--- Available records ---

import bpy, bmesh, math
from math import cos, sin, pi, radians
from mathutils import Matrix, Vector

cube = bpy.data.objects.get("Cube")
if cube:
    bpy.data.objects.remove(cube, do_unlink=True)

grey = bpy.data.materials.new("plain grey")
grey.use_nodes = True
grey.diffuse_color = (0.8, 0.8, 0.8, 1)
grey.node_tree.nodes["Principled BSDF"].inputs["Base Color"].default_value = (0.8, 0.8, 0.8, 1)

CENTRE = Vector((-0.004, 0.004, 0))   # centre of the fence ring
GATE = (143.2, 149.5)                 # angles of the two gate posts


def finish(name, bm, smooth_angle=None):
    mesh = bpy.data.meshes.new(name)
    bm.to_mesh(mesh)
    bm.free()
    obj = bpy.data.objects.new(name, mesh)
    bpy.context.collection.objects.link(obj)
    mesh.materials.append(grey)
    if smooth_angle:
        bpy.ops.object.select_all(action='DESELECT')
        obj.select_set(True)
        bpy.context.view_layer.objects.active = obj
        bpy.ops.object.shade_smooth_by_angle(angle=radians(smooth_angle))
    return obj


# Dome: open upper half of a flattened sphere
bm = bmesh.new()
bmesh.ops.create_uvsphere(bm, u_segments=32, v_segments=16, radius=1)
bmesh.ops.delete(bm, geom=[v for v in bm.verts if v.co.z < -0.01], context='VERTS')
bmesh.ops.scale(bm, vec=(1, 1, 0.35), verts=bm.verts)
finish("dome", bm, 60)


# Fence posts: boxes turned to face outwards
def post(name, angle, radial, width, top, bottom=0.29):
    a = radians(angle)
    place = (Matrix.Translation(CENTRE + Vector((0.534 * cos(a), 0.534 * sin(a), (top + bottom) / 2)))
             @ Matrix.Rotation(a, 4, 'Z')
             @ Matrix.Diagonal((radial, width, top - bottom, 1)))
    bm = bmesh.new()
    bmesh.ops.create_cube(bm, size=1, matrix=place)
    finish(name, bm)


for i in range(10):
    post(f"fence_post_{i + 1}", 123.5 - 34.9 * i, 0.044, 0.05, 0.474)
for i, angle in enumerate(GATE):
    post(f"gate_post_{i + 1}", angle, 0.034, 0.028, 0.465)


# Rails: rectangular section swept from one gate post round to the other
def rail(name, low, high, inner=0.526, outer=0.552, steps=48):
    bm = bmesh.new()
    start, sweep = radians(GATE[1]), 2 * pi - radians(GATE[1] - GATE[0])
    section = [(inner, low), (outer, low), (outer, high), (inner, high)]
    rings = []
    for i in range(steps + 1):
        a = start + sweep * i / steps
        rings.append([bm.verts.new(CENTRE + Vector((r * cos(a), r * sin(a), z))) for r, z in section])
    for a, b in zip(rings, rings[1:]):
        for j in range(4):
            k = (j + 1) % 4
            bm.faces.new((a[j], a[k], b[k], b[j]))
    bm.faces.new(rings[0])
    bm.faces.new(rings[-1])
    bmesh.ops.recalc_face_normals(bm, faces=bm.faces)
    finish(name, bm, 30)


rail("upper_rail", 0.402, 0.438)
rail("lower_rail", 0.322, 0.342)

---
--- Available records ---

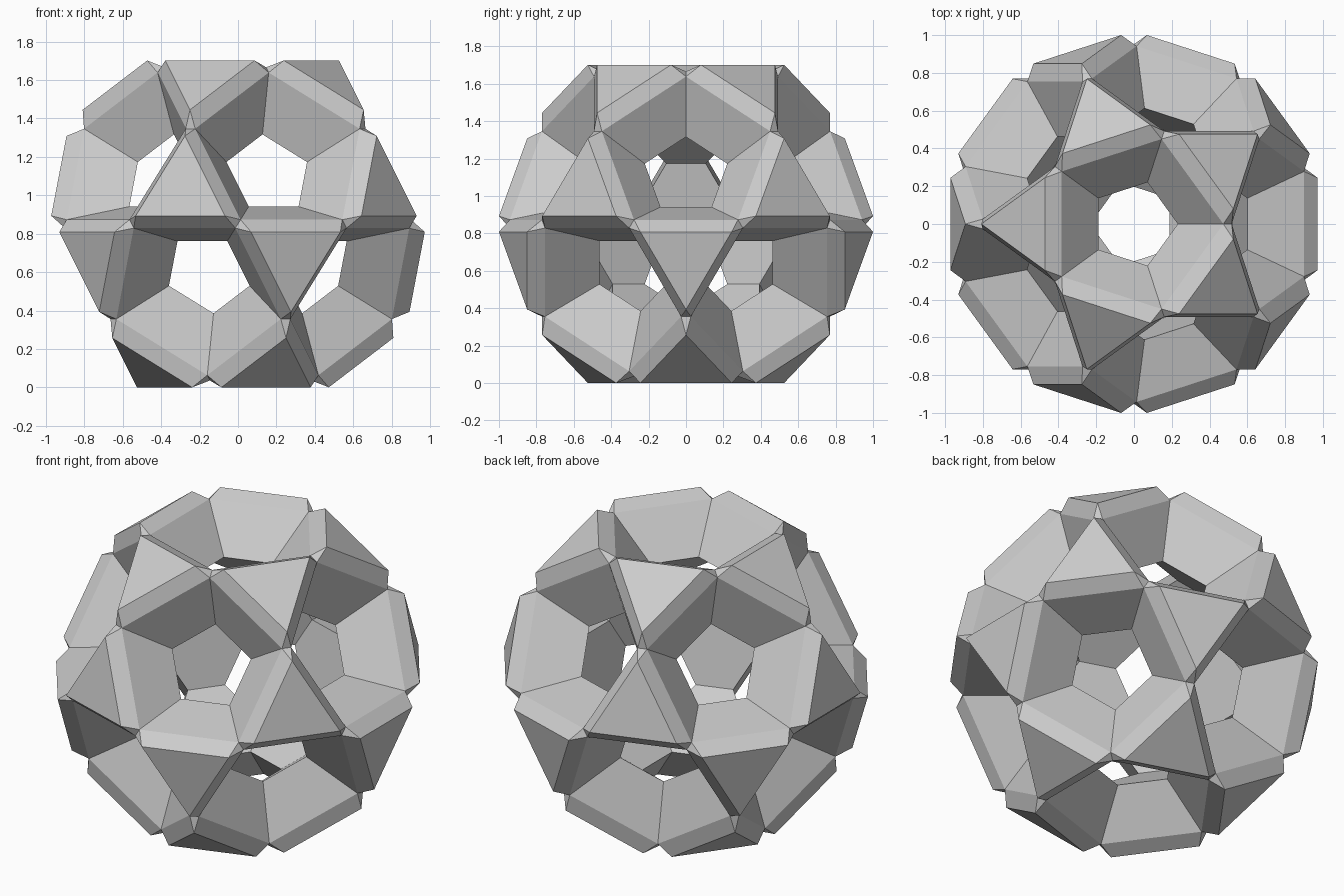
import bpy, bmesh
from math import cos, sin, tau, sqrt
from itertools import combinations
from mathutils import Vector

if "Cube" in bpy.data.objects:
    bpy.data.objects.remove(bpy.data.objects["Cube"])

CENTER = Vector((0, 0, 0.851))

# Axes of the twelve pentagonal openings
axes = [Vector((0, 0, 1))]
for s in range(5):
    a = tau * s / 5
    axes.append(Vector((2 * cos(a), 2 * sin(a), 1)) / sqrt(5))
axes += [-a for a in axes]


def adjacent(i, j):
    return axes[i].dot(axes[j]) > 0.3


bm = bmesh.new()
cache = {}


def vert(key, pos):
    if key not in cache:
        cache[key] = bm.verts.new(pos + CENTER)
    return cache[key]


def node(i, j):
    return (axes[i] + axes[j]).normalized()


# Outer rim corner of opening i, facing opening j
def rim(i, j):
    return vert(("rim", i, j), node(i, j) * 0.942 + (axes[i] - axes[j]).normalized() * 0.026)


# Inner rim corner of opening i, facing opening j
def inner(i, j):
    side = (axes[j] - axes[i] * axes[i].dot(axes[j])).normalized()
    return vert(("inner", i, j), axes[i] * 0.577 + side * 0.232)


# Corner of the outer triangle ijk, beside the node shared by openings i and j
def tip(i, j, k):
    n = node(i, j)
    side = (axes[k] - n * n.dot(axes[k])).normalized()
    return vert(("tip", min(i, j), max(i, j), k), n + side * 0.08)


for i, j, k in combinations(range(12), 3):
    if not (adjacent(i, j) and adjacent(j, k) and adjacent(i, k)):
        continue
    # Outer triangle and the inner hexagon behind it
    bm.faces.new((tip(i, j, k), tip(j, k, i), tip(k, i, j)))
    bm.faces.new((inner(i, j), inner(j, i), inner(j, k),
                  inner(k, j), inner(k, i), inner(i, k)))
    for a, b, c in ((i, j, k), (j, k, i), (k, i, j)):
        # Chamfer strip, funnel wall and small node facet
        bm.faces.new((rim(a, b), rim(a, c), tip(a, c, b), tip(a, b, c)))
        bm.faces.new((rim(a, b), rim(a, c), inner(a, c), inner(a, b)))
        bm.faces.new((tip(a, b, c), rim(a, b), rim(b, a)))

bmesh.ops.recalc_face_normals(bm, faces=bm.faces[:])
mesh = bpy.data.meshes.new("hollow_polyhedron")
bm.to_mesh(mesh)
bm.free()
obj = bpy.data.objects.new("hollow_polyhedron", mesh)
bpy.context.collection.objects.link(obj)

---
--- Available records ---

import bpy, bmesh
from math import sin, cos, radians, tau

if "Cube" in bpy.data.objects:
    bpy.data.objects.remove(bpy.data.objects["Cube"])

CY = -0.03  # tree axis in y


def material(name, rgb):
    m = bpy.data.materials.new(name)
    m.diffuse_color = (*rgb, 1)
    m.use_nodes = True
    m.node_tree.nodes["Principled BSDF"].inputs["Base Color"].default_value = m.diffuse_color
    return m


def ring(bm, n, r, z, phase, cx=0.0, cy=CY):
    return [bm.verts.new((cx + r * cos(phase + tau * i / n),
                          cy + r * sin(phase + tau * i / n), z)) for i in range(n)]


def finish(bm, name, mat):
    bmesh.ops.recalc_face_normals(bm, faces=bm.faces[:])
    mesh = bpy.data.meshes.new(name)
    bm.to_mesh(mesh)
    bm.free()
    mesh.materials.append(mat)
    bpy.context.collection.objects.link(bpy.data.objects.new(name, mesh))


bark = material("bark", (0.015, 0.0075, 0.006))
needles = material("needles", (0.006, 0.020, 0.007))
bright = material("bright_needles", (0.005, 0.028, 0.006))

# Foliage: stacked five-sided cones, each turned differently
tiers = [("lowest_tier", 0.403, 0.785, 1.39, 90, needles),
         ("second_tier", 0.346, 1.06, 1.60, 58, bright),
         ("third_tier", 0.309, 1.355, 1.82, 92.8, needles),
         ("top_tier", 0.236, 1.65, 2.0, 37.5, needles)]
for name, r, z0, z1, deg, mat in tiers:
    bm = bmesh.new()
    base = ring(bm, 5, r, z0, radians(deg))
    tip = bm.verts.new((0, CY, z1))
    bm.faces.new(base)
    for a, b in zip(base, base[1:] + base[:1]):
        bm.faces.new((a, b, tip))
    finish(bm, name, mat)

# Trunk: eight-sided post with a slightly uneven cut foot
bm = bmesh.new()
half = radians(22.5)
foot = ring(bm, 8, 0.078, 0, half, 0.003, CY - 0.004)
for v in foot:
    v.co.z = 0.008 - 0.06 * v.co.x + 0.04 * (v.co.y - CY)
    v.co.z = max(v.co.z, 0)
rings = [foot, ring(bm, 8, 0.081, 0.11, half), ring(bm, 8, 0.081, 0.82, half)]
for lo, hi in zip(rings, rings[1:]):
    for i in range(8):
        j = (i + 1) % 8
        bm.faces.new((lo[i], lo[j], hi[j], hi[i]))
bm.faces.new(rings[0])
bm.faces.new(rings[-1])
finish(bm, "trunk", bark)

---

Check each line of the records for the word "normalized", and show the lines that contain it.

    return (axes[i] + axes[j]).normalized()
    return vert(("rim", i, j), node(i, j) * 0.942 + (axes[i] - axes[j]).normalized() * 0.026)
    side = (axes[j] - axes[i] * axes[i].dot(axes[j])).normalized()
    side = (axes[k] - n * n.dot(axes[k])).normalized()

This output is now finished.